Perhaps it's that last point that spelled disaster for the series' video game adaptation. Whatever the reason, the Escaflowne game looks about as bad as it gets –– not only does it condense the 26 episode series into a measly 2.5 hour game, but the graphics are atrocious! See for yourself:
|Drab colors, blasé textures... Hardly fitting for one |
of the most artistically-inspired anime of the 90's!
Of course, it should be evident from the title that I haven't actually played the Escaflowne video game, nor do I own it. It's been on my "most wanted" list for many a year now, and though a copy generally won't set you back more than $30, I have yet to add it to my collection. Luckily, blog posts like these give some insight into what the game is actually like, which is enough to make any fan of the anime downright depressed.
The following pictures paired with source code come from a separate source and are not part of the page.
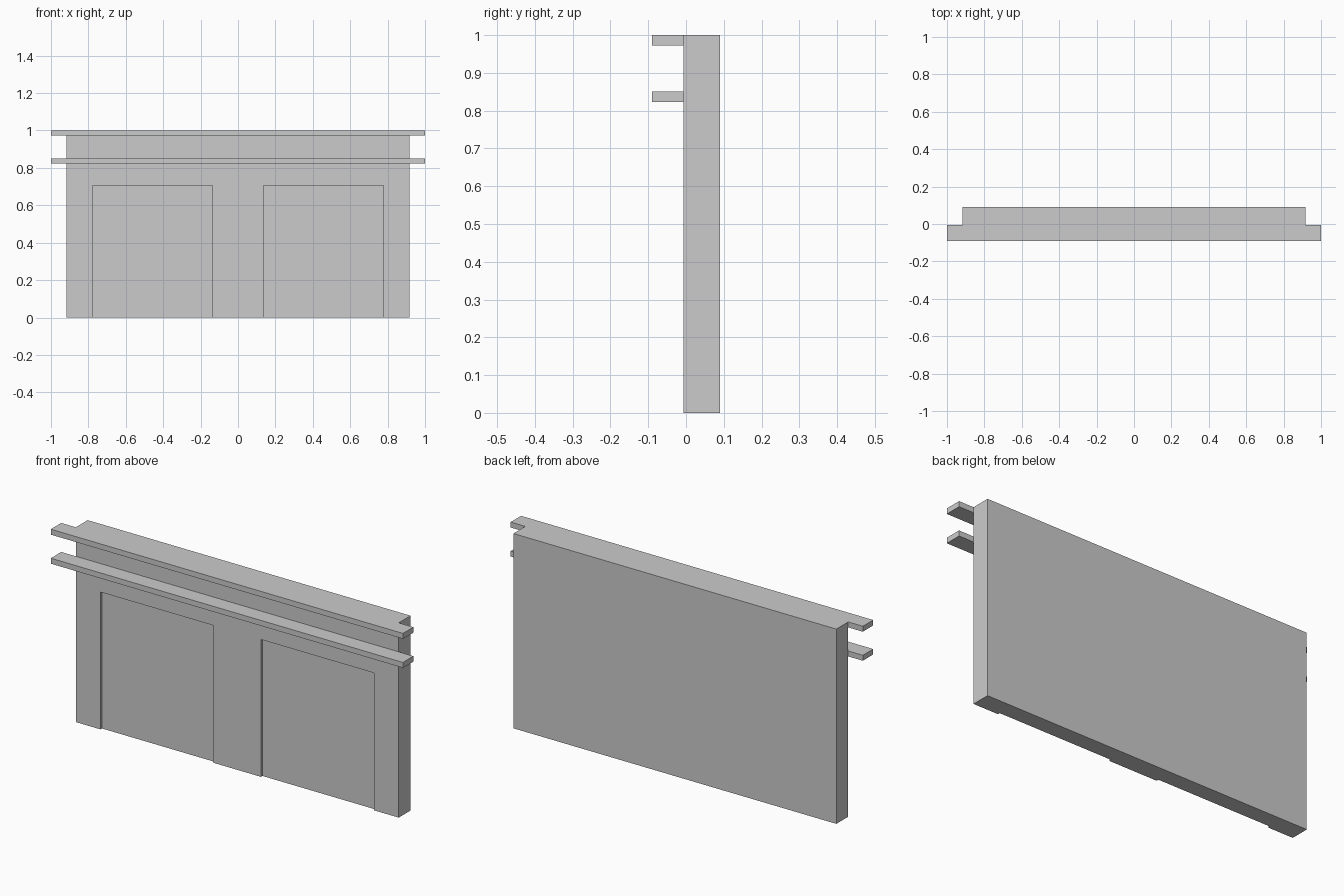
import bpy

if "Cube" in bpy.data.objects:
    bpy.data.objects.remove(bpy.data.objects["Cube"])


def box(name, x0, x1, y0, y1, z0, z1):
    bpy.ops.mesh.primitive_cube_add(
        size=1, location=((x0 + x1) / 2, (y0 + y1) / 2, (z0 + z1) / 2))
    obj = bpy.context.object
    obj.name = name
    obj.scale = (x1 - x0, y1 - y0, z1 - z0)
    bpy.ops.object.transform_apply(location=True, rotation=False, scale=True)
    return obj


FRONT, BACK = -0.006, 0.09   # wall faces
RECESS = 0.012               # depth of the door recesses

# Main wall slab
wall = box("wall", -0.917, 0.917, FRONT, BACK, 0, 1)

# Two shallow door recesses, open at the floor
for side in (-1, 1):
    xs = sorted((side * 0.135, side * 0.777))
    cutter = box("door_cutter", *xs, FRONT - 0.1, FRONT + RECESS, -0.1, 0.705)
    cutter.hide_render = True
    mod = wall.modifiers.new("door_recess", 'BOOLEAN')
    mod.operation = 'DIFFERENCE'
    mod.solver = 'EXACT'
    mod.object = cutter
    bpy.context.view_layer.objects.active = wall
    bpy.ops.object.modifier_apply(modifier=mod.name)
    bpy.data.objects.remove(cutter)

# Projecting ledges, wider than the wall
for name, top in (("upper_ledge", 1.0), ("lower_ledge", 0.851)):
    box(name, -1, 1, -0.09, FRONT, top - 0.028, top)
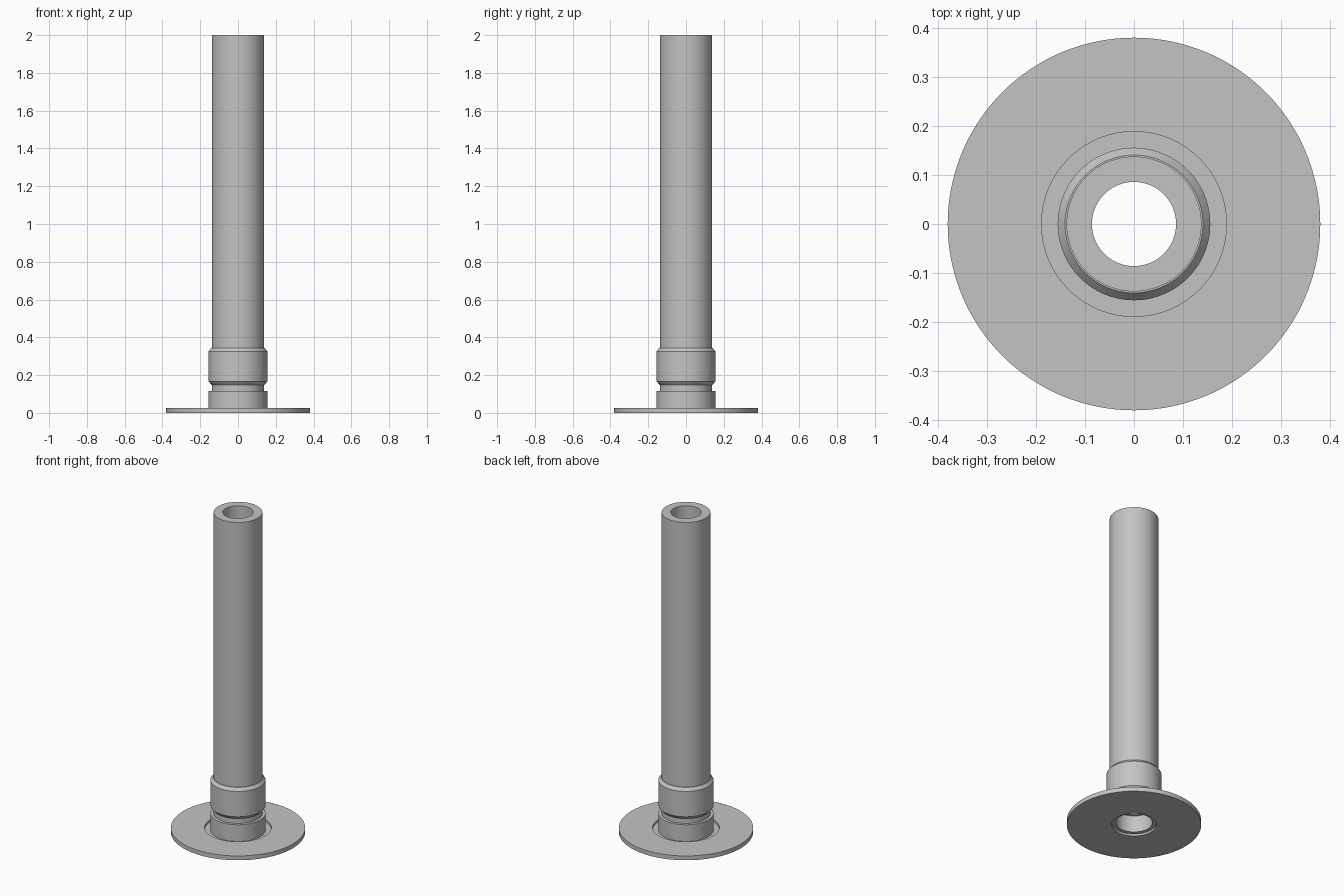
import bpy, bmesh, math

cube = bpy.data.objects.get("Cube")
if cube:
    bpy.data.objects.remove(cube, do_unlink=True)

SIDES = 128
grey = bpy.data.materials.new("plain grey")
grey.use_nodes = True
COLOUR = (0.55, 0.55, 0.55, 1)
grey.diffuse_color = COLOUR
grey.node_tree.nodes["Principled BSDF"].inputs["Base Color"].default_value = COLOUR


def lathe(name, profile):
    """Revolve a closed (radius, height) outline around the z axis."""
    bm = bmesh.new()
    rings = []
    for i in range(SIDES):
        a = 2 * math.pi * i / SIDES
        rings.append([bm.verts.new((r * math.cos(a), r * math.sin(a), z)) for r, z in profile])
    n = len(profile)
    for i in range(SIDES):
        here, after = rings[i], rings[(i + 1) % SIDES]
        for j in range(n):
            k = (j + 1) % n
            bm.faces.new((here[j], after[j], after[k], here[k]))
    bmesh.ops.recalc_face_normals(bm, faces=bm.faces)
    mesh = bpy.data.meshes.new(name)
    bm.to_mesh(mesh)
    bm.free()
    mesh.materials.append(grey)
    obj = bpy.data.objects.new(name, mesh)
    bpy.context.collection.objects.link(obj)
    bpy.ops.object.select_all(action='DESELECT')
    obj.select_set(True)
    bpy.context.view_layer.objects.active = obj
    bpy.ops.object.shade_smooth_by_angle(angle=math.radians(25))
    return obj


TUBE, BORE, COLLAR = 0.138, 0.086, 0.156
SEAT = 0.013  # height of the recessed ledge in the plate

# Round base plate with a recess on top and a through hole
lathe("base_plate", [(0.127, 0), (0.381, 0), (0.381, 0.027), (0.189, 0.027),
                     (0.189, SEAT), (0.127, SEAT)])

# Hub seated in the recess, with a wider bore
lathe("hub", [(0.104, SEAT), (COLLAR, SEAT), (COLLAR, 0.117), (0.104, 0.117)])

# Long hollow tube, its lower end showing as the neck
lathe("tube", [(BORE, 0.117), (TUBE, 0.117), (TUBE, 2), (BORE, 2)])

# Chamfered collar around the tube
lathe("collar", [(TUBE, 0.147), (COLLAR, 0.167), (COLLAR, 0.326), (TUBE + 0.003, 0.344),
                 (TUBE, 0.344)])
The game reportedly plays a lot like an adventure/visual novel – there is an abundance of text, some voiced dialogue, walking around, and a few mech battles thrown in for good measure. Apparently, the battles aren't even that much fun. The only plus I can see is that at only 2.5 hours total, it would be easy to get all of the multiple endings if you had the stomach to subject yourself to the entirety of the experience more than once.
But when all's said and done, no amount of bad mouthing the game will deter me from my eventual purchase. Why? Just look at this limited edition set:
I'd say the box art and that rare tarot edition (modeled after Hitomi's set) is more than enough to justify the price tag, don't you? Of course, I'd be tickled pink if the game itself was actually enjoyable, but I doubt I'll find many redeeming qualities in it outside of seeing how it condenses 26 twenty minute episodes into 2.5 hours.
For the curious, here's a video of the first eight minutes of the The Vision of Escaflowne game:
Has there ever been a game you knew wasn't going to be very good, but you bought anyway?